_RECORDS SUPPLIED_:
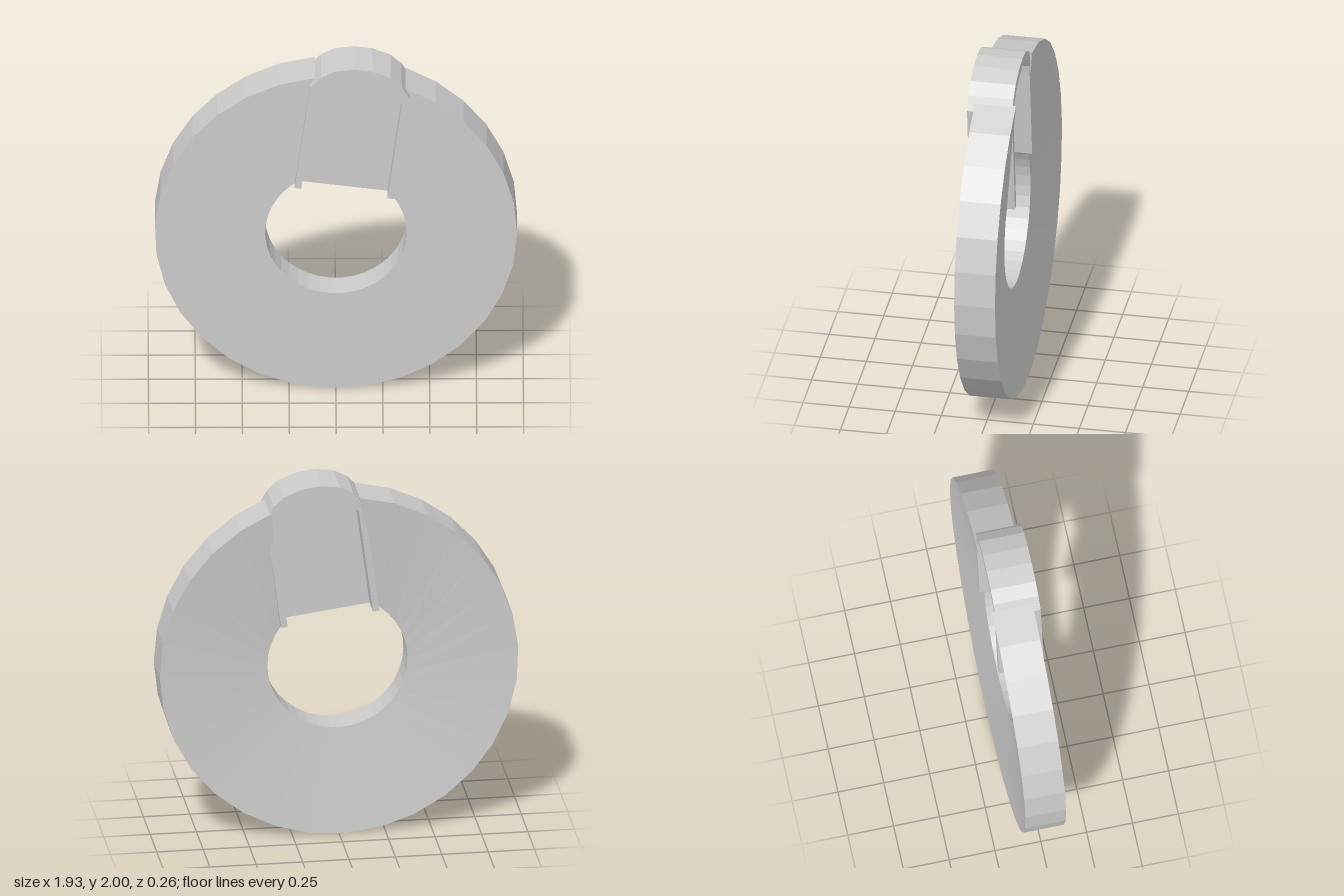
import * as THREE from 'three';

const CENTRE_Y = 0.965;
const stone = () => new THREE.MeshStandardMaterial({ color: 0xcccccc, flatShading: true });

// Open ring with a dished back, swept around a four-corner section
function ringGeometry() {
  const segments = 29;
  const rad = THREE.MathUtils.degToRad;
  const outer = { r: 0.967, from: rad(96.6), to: rad(428) };
  const inner = { r: 0.378, from: rad(126), to: rad(396.6) };
  const corners = [[outer, 0.092], [outer, -0.13], [inner, -0.07], [inner, 0.092]];
  const point = (i, k) => {
    const [edge, z] = corners[k % 4];
    const a = THREE.MathUtils.lerp(edge.from, edge.to, i / segments);
    return [edge.r * Math.cos(a), edge.r * Math.sin(a), z];
  };
  const positions = [];
  const quad = (a, b, c, d) => positions.push(...a, ...b, ...c, ...a, ...c, ...d);
  for (let i = 0; i < segments; i++) {
    for (let k = 0; k < 4; k++) {
      quad(point(i, k), point(i, k + 1), point(i + 1, k + 1), point(i + 1, k));
    }
  }
  // Closed ends against the arched frame
  quad(point(0, 0), point(0, 3), point(0, 2), point(0, 1));
  quad(point(segments, 0), point(segments, 1), point(segments, 2), point(segments, 3));
  const geometry = new THREE.BufferGeometry();
  geometry.setAttribute('position', new THREE.Float32BufferAttribute(positions, 3));
  geometry.computeVertexNormals();
  return geometry;
}

// Right half of an arch mirrored into a full outline, from right foot to left foot
function archPoints(half) {
  const left = half.map(([x, y]) => [-x, y]).reverse();
  return [...half, ...left].map(([x, y]) => new THREE.Vector2(x, y));
}

function extrude(points, back, front) {
  const geometry = new THREE.ExtrudeGeometry(new THREE.Shape(points), {
    depth: front - back, bevelEnabled: false,
  });
  return geometry.translate(0, 0, back);
}

function addMesh(parent, name, geometry) {
  const mesh = new THREE.Mesh(geometry, stone());
  mesh.name = name;
  parent.add(mesh);
  return mesh;
}

export function createModel() {
  const model = new THREE.Group();
  model.name = 'stoneRing';

  addMesh(model, 'ring', ringGeometry()).position.y = CENTRE_Y;

  // Tilted arched gate set into the gap of the ring
  const gate = new THREE.Group();
  gate.name = 'gate';
  gate.position.set(0.045, 1.23, 0);
  gate.rotation.z = -0.131;
  model.add(gate);

  const outerArch = archPoints([[0.267, 0], [0.267, 0.63], [0.217, 0.698], [0.15, 0.744], [0.05, 0.77]]);
  const innerArch = archPoints([[0.232, 0], [0.232, 0.585], [0.2, 0.645], [0.142, 0.696], [0.05, 0.72]]);

  addMesh(gate, 'archFrame', extrude([...outerArch, ...innerArch.slice().reverse()], -0.115, 0.13));
  addMesh(gate, 'archPanel', extrude(innerArch, 0.015, 0.05));

  return model;
}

_WORK INSTRUCTIONS_: Please write out only the material above, exactly, from its first line through the line that contains "const rad = THREE.MathUtils.degToRad;", and include no pictures.

_YOUR RESPONSE_:
import * as THREE from 'three';

const CENTRE_Y = 0.965;
const stone = () => new THREE.MeshStandardMaterial({ color: 0xcccccc, flatShading: true });

// Open ring with a dished back, swept around a four-corner section
function ringGeometry() {
  const segments = 29;
  const rad = THREE.MathUtils.degToRad;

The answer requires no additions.